Conducting a full review and documenting real-time process leaves your organization with a blueprint for future upgrades. Windows 7 is effectively going the way of the dinosaur and its replacement will likely go extinct as well. It’s important to seize this opportunity to reduce the six-month or longer process the next time. These are other benefits your organization can gain by creating a regular upgrade process in 2019.
One of the expected benefits of moving to Windows 10 is that the product allows IT technicians to implement updates to a variety of devices simultaneously. This is expected to improve efficiency by limiting the time spent on tasks that are not directly related to your business’ profit-earning activities.
There’s a good reason that such a low percentage of users work with Windows 8. It was widely considered a disaster. According to The Inquirer, “Users and administrators adamantly demanded to step back to Windows 7 desktops. Not only was the new user interface of Windows 8 unwelcoming, but the removal of simple features such as the Start button sent users into a tizzy.”
The piece goes on to explain that although users freaked out over the Windows 8 product, migrating to a user-friendly Windows 10 option could be favorable.
“Adopting Windows 10 can be as simple as upgrading an existing Windows 7 computer based on your Microsoft licensing agreement, but in many cases, a device refresh may be necessary due to hard drive space, system resources or physical capabilities,” The Inquirer article states. “From a financial perspective, the cost of a new computer — plus IT staff setup time and lost user productivity during the transition — comes at a significant price.”
But there are other options on the market that decision-makers may want to consider. These include the following.

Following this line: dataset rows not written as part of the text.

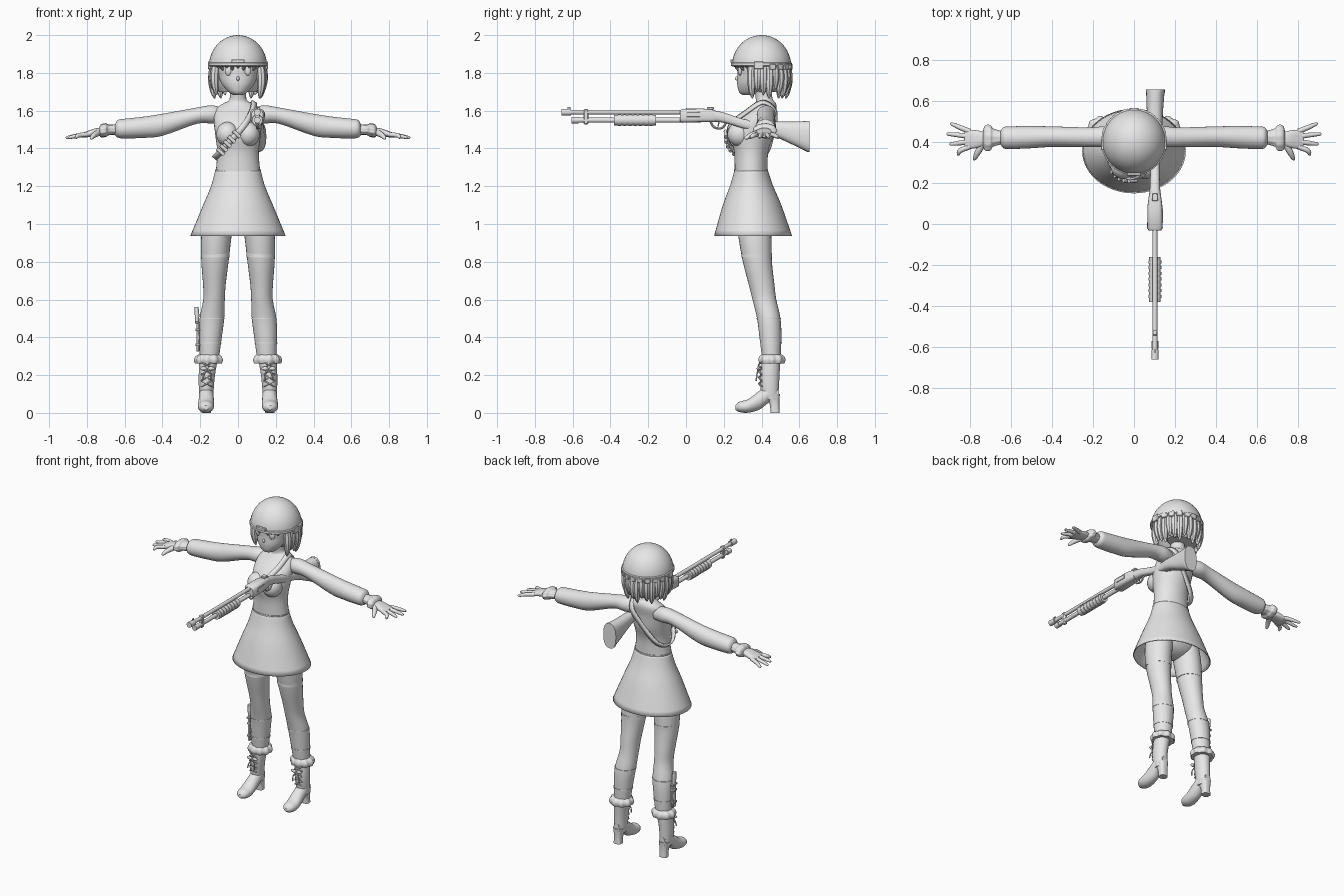
import bpy, bmesh, math
from mathutils import Vector, Matrix

if "Cube" in bpy.data.objects:
    bpy.data.objects.remove(bpy.data.objects["Cube"])

GREY = (0.8, 0.8, 0.8, 1)
grey = bpy.data.materials.new("plain grey")
grey.use_nodes = True
grey.diffuse_color = GREY
grey.node_tree.nodes["Principled BSDF"].inputs["Base Color"].default_value = GREY
parts = []


def finish(name, bm, mirror=False):
    bmesh.ops.recalc_face_normals(bm, faces=bm.faces)
    mesh = bpy.data.meshes.new(name)
    bm.to_mesh(mesh)
    bm.free()
    ob = bpy.data.objects.new(name, mesh)
    bpy.context.collection.objects.link(ob)
    mesh.materials.append(grey)
    if mirror:
        ob.modifiers.new("mirror", 'MIRROR').use_mirror_merge = False
    parts.append(ob)
    return ob


def spline(rows, steps, closed=False):
    """Pass a smooth curve through rows of numbers."""
    n, out = len(rows), []
    pick = (lambda i: rows[i % n]) if closed else (lambda i: rows[max(0, min(n - 1, i))])
    for i in range(n if closed else n - 1):
        for k in range(steps):
            t = k / steps
            out.append([b + t / 2 * (c - a + t * (2*a - 5*b + 4*c - d + t * (3*b - a - 3*c + d)))
                        for a, b, c, d in zip(pick(i - 1), pick(i), pick(i + 1), pick(i + 2))])
    return out if closed else out + [rows[-1]]


def loft(name, rows, axis='z', seg=28, steps=4, mirror=False, caps=True, power=1, wave=0):
    """Rings (position, centre a, centre b, radius a, radius b) along an axis."""
    bm, rings = bmesh.new(), []
    for t, a, b, ra, rb in spline(rows, steps):
        ring = []
        for k in range(seg):
            ang = math.tau * k / seg
            c, s = math.cos(ang), math.sin(ang)
            w = 1 + wave * math.cos(ang * 9)
            u = a + ra * w * math.copysign(abs(c) ** power, c)
            v = b + rb * w * math.copysign(abs(s) ** power, s)
            ring.append(bm.verts.new({'x': (t, u, v), 'y': (u, t, v), 'z': (u, v, t)}[axis]))
        rings.append(ring)
    for r, q in zip(rings, rings[1:]):
        for k in range(seg):
            bm.faces.new((r[k], r[k - 1], q[k - 1], q[k]))
    if caps:
        bm.faces.new(rings[0])
        bm.faces.new(rings[-1])
    return finish(name, bm, mirror)


def ball(name, at, size, mirror=False):
    bm = bmesh.new()
    bmesh.ops.create_uvsphere(bm, u_segments=24, v_segments=14, radius=1,
                              matrix=Matrix.Translation(at) @ Matrix.Diagonal((*size, 1)))
    return finish(name, bm, mirror)


def box(name, at, size, turn=0, axis='Z', mirror=False):
    bm = bmesh.new()
    bmesh.ops.create_cube(bm, size=1, matrix=Matrix.Translation(at)
                          @ Matrix.Rotation(turn, 4, axis) @ Matrix.Diagonal((*size, 1)))
    bmesh.ops.bevel(bm, geom=bm.edges[:], offset=min(size) * .2, segments=1, affect='EDGES')
    return finish(name, bm, mirror)


def tube(name, points, radii, seg=10, steps=4, mirror=False, flat=1):
    """Tapered tube through points; flat squashes it vertically."""
    rows = spline([(*p, r) for p, r in zip(points, radii)], steps)
    bm, rings = bmesh.new(), []
    for i, row in enumerate(rows):
        way = Vector(rows[min(i + 1, len(rows) - 1)][:3]) - Vector(rows[max(i - 1, 0)][:3])
        side = way.orthogonal() if abs(way.normalized().z) > .95 else way.cross(Vector((0, 0, 1)))
        side.normalize()
        up = side.cross(way).normalized() * flat
        rings.append([bm.verts.new(Vector(row[:3]) + row[3] * (side * math.cos(a) + up * math.sin(a)))
                      for a in (math.tau * k / seg for k in range(seg))])
    for r, q in zip(rings, rings[1:]):
        for k in range(seg):
            bm.faces.new((r[k], r[k - 1], q[k - 1], q[k]))
    bm.faces.new(rings[0])
    bm.faces.new(rings[-1])
    return finish(name, bm, mirror)


# Body and dress
loft("torso", [(1.27, 0, .345, .118, .087), (1.38, 0, .345, .11, .09), (1.47, 0, .35, .12, .112),
               (1.55, 0, .375, .128, .095), (1.61, 0, .41, .115, .07), (1.64, 0, .42, .075, .055),
               (1.66, 0, .415, .045, .045), (1.74, 0, .4, .043, .043)], seg=36)
ball("bust", (.055, .285, 1.475), (.06, .066, .065), True)
skirt = loft("skirt", [(1.285, 0, .345, .12, .088), (1.2, 0, .347, .143, .115),
                       (1.1, 0, .35, .185, .155), (.938, 0, .355, .252, .206)], seg=48, caps=False)
skirt.modifiers.new("cloth", 'SOLIDIFY').thickness = .006
loft("waist_seam", [(1.276, 0, .345, .121, .09), (1.288, 0, .345, .121, .09)], steps=1, seg=36)
ball("hips", (0, .36, 1.03), (.165, .1, .09))

# Legs and stockings
loft("legs", [(1.03, .1, .36, .08, .09), (.93, .115, .365, .08, .087), (.8, .122, .378, .072, .077),
              (.68, .125, .4, .06, .068), (.6, .127, .415, .057, .063), (.5, .138, .438, .065, .062),
              (.4, .146, .447, .06, .058), (.28, .152, .452, .05, .048)], mirror=True)
for z, x, y, rx, ry, h in ((.835, .12, .374, .076, .081, .012), (.5, .138, .438, .067, .064, .003),
                           (.37, .148, .449, .06, .058, .003)):
    loft("stocking_band", [(z - h, x, y, rx, ry), (z + h, x, y, rx, ry)], steps=1, mirror=True)

# Boots
loft("boot_shaft", [(.3, .154, .452, .05, .05), (.2, .165, .443, .043, .052),
                    (.12, .168, .444, .039, .048), (.07, .168, .45, .034, .042)], mirror=True)
loft("boot_foot", [(.262, .17, .028, .012, .012), (.285, .17, .032, .036, .028), (.33, .17, .037, .043, .036),
                   (.39, .168, .068, .04, .05), (.44, .168, .1, .037, .045),
                   (.492, .168, .1, .022, .035)], 'y', mirror=True)
loft("boot_heel", [(0, .168, .472, .026, .024), (.05, .168, .468, .026, .026),
                   (.1, .168, .455, .034, .042)], mirror=True, power=.7)
loft("boot_frill", [(.262, .155, .455, .07, .064), (.28, .155, .455, .075, .069),
                    (.298, .155, .455, .068, .064), (.31, .153, .453, .052, .05)],
     seg=72, mirror=True, wave=.05)
for i in range(4):
    z, y = .14 + i * .033, .394 - i * .001
    for s in (-1, 1):
        tube("boot_lace", [(.166 - s * .028, y + .008, z), (.166, y - .008, z + .014),
                           (.166 + s * .028, y + .008, z + .028)], [.004] * 3, 6, mirror=True)
for s in (-1, 1):
    ball("lace_bow", (.162 + s * .02, .382, .235), (.018, .008, .01), True)
    tube("lace_end", [(.162, .382, .235), (.162 + s * .02, .375, .2), (.166 + s * .024, .372, .17)],
         [.004] * 3, 6, mirror=True)

# Knife on the right shin
box("knife_sheath", (-.213, .435, .4), (.016, .034, .15))
box("knife_guard", (-.216, .435, .478), (.022, .05, .01))
loft("knife_handle", [(.48, -.217, .435, .01, .014), (.52, -.217, .435, .012, .016),
                      (.56, -.219, .435, .01, .014)])
for z in (.36, .44):
    box("sheath_strap", (-.214, .435, z), (.024, .042, .014))

# Arms and hands
loft("sleeves", [(.08, .425, 1.575, .035, .04), (.14, .425, 1.58, .05, .048), (.22, .423, 1.573, .047, .043),
                 (.4, .425, 1.525, .05, .058), (.5, .423, 1.512, .054, .056), (.6, .42, 1.505, .055, .052),
                 (.635, .42, 1.504, .051, .047), (.65, .42, 1.5, .032, .03)], 'x', mirror=True)
loft("wrist_frill", [(.645, .42, 1.5, .032, .028), (.685, .42, 1.498, .044, .028),
                     (.7, .418, 1.497, .062, .036), (.725, .418, 1.493, .06, .034),
                     (.735, .416, 1.49, .036, .02)], 'x', seg=54, mirror=True, wave=.03)
loft("palms", [(.72, .415, 1.49, .03, .02), (.76, .413, 1.485, .042, .02), (.8, .412, 1.475, .046, .016),
               (.825, .413, 1.47, .042, .012)], 'x', mirror=True, power=.8)
for i, tip in enumerate((.862, .897, .91, .893)):
    y, spread = .376 + i * .025, (i - 1.5) * .012
    tube("fingers", [(.8, y, 1.474), (.845, y + spread, 1.469), (tip - .006, y + spread * 2, 1.458),
                     (tip, y + spread * 2, 1.456)], [.013, .012, .008, .002], mirror=True)
tube("thumbs", [(.735, .395, 1.485), (.76, .35, 1.472), (.776, .318, 1.455), (.78, .311, 1.451)],
     [.018, .015, .009, .002], mirror=True)

# Head and face
loft("head", [(1.682, 0, .325, .02, .022), (1.697, 0, .332, .048, .05), (1.74, 0, .355, .085, .084),
              (1.79, 0, .378, .106, .106), (1.84, 0, .388, .115, .114), (1.92, 0, .395, .08, .09)], seg=36)
ball("nose", (0, .272, 1.77), (.008, .012, .012))
ball("mouth", (0, .277, 1.728), (.02, .004, .004))
ball("eyes", (.05, .287, 1.812), (.02, .012, .027), True)
tube("brows", [(.025, .275, 1.85), (.05, .28, 1.855), (.078, .3, 1.845)], [.004] * 3, 6, mirror=True)

# Hair
loft("hair_base", [(1.7, 0, .45, .1, .068), (1.76, 0, .44, .122, .09), (1.88, 0, .43, .13, .1)])
for i in range(-13, 14):
    a = math.pi * i / 13.5
    out = Vector((math.sin(a) * .132, -math.cos(a) * .136, 0))
    long = abs(a) > 1
    drop = (.17 + .018 * (i % 3)) if long else .045 + .012 * (i % 2)
    top = Vector((0, .402, 1.87))
    down = Vector((0, 0, -drop))
    tube("hair_strand", [top + out * .95, top + out * 1.03 + down * .5, top + out * .98 + down * .85,
                         top + out * .93 + down], [.02, .023, .015, .002] if long else [.014, .014, .008, .002], 8)

# Helmet
loft("helmet", [(1.835 + .165 * math.sin(t), 0, .4, .154 * math.cos(t), .157 * math.cos(t))
                for t in (math.pi / 2 * k / 12 * .995 for k in range(13))], seg=40, steps=1)
loft("helmet_rim", [(1.835, 0, .4, .154, .157), (1.838, 0, .4, .159, .162), (1.852, 0, .4, .159, .162),
                    (1.856, 0, .4, .153, .156)], seg=40, steps=1)
box("rim_clip", (0, .243, 1.862), (.07, .014, .02))
for i in range(-4, 5):
    a = i * .3
    box("back_strap_link", (math.sin(a) * .155, .4 + math.cos(a) * .158, 1.832),
        (.036, .012, .03), -a)
box("side_buckle", (.153, .385, 1.84), (.014, .05, .04), mirror=True)

# Sling across the body, with shells
loop = [Vector(p) for p in spline([
    (.085, .41, 1.645), (.075, .322, 1.595), (.03, .232, 1.52), (-.045, .226, 1.435), (-.1, .275, 1.375),
    (-.123, .36, 1.35), (-.085, .43, 1.38), (0, .465, 1.49), (.065, .477, 1.59)], 6, True)]
bm, pairs = bmesh.new(), []
for i, p in enumerate(loop):
    way = (loop[(i + 1) % len(loop)] - loop[i - 1]).normalized()
    across = way.cross(p - Vector((0, .36, 1.49))).normalized() * .016
    pairs.append((bm.verts.new(p + across), bm.verts.new(p - across)))
    if 15 <= i <= 23 and i % 2:
        tube("shell", [p - across * 1.5 + Vector((0, -.01, 0)), p + across * 1.5 + Vector((0, -.01, 0))],
             [.01, .01], steps=1)
for i, (a, b) in enumerate(pairs):
    bm.faces.new((pairs[i - 1][0], a, b, pairs[i - 1][1]))
sling = finish("sling", bm).modifiers.new("leather", 'SOLIDIFY')
sling.thickness, sling.offset = .01, 0

# Long gun under the left arm
gx = .102


def rod(name, y0, y1, z, r):
    loft(name, [(y0, gx, z, r, r), (y1, gx, z, r, r)], 'y', 16, 1)


rod("barrel", -.66, 0, 1.592, .012)
rod("muzzle", -.66, -.61, 1.592, .018)
rod("magazine_tube", -.6, 0, 1.55, .013)
rod("magazine_cap", -.605, -.57, 1.55, .017)
rod("pump_grip", -.38, -.16, 1.55, .028)
for i in range(7):
    rod("pump_groove", -.36 + i * .028, -.345 + i * .028, 1.55, .031)
box("barrel_clamp", (gx, -.53, 1.568), (.026, .026, .08))
box("front_sight", (gx, -.62, 1.613), (.006, .016, .014))
loft("receiver", [(-.032, gx, 1.572, .03, .03), (-.02, gx, 1.573, .038, .037), (.09, gx, 1.575, .036, .036),
                  (.15, gx, 1.572, .028, .032)], 'y', 24, 1, power=.55)
box("rear_sight", (gx, .13, 1.612), (.03, .035, .014))
box("ejection_port", (gx + .036, .04, 1.58), (.008, .07, .025))
loft("stock", [(.14, gx, 1.572, .028, .031), (.2, gx, 1.563, .024, .027), (.3, gx, 1.532, .022, .025),
               (.38, gx, 1.515, .024, .028), (.46, gx, 1.505, .034, .038), (.56, gx, 1.482, .04, .06),
               (.645, .104, 1.463, .045, .082)], 'y', power=.8)
loft("butt_pad", [(.64, .104, 1.463, .046, .083), (.655, .104, 1.463, .046, .083)], 'y', steps=1, power=.8)
tube("trigger_guard", [(gx, .13, 1.54), (gx, .15, 1.512), (gx, .19, 1.508), (gx, .215, 1.54)], [.006] * 4, 8)
tube("trigger", [(gx, .175, 1.545), (gx, .17, 1.515)], [.005, .003], 6)

# Smooth shading with sharp edges kept
bpy.ops.object.select_all(action='DESELECT')
for ob in parts:
    ob.select_set(True)
bpy.context.view_layer.objects.active = parts[0]
bpy.ops.object.shade_smooth_by_angle(angle=math.radians(40))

Although migrating to Windows 10 is expected to be a reasonably positive transition, there’s little argument that Windows 7 was a solid product. It continues to be a highly regarded operating system and some business leaders may want to consider the possibility of working with the product beyond the 2020 EOL date.
It may come as something of a surprise, but Microsoft reportedly may provide support for some organizations beyond the 2020 EOL date, according to The Inquirer, Computer World, and others.
Called Windows 7 Extended Security Updates (ESU), the after-drop-dead deal will add support through January 2023, according to Microsoft. “While many of you are already well on your way in deploying Windows 10, we understand that everyone is at a different point in the upgrade process,” Computer World reported.
Additional Windows 7 support is expected to be sold on one-year deals and businesses can expect to pay a premium. The move is viewed as a costly stop-gap measure for organizations that are falling behind a reasonable migration timeline.
Organizations that have not already begun the process of migrating from Windows 7 to Windows 10 or another suitable option are strongly advised to contact an IT professional ASAP. Delaying the inevitable could prove expensive one way or another. 403Tech Inc has a team of knowledgeable migration consultants and specialists with the hands-on experience to see your outfit through this challenging period.
Scott Gallupe of 403Tech Discusses Cybersecurity Threats in Business in Calgary Article
The COVID-19 pandemic sent businesses scrambling to pivot from an office-based environment to a remote workforce. A recent issue of Business in Calgary featured 403Tech President Scott Gallupe, who advised on how local businesses can protect their IT systems from cybersecurity threats. He explained that passwords and video collaboration tools are possible entryways for viruses and malware. The article, Alright, Stop, Collaborate and Listen, features several local IT leaders, describes the issues faced by business owners during the pandemic and provides guidance on ways to protect business data from ransomware and other types of cyberattacks.